** What is required **
Pick every line out of the entries below that has the string "mesh", and copy it.

════════════════════

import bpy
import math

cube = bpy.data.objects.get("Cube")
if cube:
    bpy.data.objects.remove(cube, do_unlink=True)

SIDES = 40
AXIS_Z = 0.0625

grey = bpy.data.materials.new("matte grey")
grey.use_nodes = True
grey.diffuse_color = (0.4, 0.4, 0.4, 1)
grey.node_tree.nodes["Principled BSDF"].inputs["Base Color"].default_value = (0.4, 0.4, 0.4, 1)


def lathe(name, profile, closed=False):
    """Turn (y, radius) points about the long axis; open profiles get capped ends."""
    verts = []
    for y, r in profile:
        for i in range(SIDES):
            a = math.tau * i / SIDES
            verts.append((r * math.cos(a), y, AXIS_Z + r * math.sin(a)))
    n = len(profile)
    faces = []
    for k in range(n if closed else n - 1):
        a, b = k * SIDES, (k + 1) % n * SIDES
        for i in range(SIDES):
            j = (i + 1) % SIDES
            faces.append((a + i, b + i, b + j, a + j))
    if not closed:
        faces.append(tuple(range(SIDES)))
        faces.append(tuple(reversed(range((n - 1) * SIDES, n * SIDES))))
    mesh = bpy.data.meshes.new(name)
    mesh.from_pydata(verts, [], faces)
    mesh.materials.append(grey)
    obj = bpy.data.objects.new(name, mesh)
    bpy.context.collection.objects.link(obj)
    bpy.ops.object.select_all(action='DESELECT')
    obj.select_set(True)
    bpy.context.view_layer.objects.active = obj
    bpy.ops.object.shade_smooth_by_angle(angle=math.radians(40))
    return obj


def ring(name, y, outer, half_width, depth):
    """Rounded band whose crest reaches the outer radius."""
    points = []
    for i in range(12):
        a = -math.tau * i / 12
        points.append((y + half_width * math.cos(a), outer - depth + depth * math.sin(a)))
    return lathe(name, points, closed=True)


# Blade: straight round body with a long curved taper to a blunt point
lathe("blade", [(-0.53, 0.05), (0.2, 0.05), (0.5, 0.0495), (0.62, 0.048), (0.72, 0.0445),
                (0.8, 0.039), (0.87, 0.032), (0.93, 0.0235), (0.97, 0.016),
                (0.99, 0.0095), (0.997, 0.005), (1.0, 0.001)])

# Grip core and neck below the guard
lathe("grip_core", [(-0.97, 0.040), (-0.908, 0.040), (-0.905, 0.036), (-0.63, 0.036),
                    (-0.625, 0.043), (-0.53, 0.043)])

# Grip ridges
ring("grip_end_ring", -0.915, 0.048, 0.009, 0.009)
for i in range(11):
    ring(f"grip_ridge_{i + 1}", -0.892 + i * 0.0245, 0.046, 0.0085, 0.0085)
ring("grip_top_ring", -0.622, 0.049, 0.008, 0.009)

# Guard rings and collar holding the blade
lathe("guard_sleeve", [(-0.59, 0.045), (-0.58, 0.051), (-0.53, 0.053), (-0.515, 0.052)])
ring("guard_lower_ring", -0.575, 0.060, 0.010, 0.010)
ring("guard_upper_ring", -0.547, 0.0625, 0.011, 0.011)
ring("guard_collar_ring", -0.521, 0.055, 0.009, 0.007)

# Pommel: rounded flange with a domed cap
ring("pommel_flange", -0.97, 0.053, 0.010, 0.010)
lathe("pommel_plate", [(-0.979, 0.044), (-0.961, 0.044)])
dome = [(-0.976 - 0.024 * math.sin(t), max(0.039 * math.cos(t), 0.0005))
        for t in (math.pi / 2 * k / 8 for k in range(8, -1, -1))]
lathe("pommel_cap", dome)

════════════════════

** Result for this task **
    mesh = bpy.data.meshes.new(name)
    mesh.from_pydata(verts, [], faces)
    mesh.materials.append(grey)
    obj = bpy.data.objects.new(name, mesh)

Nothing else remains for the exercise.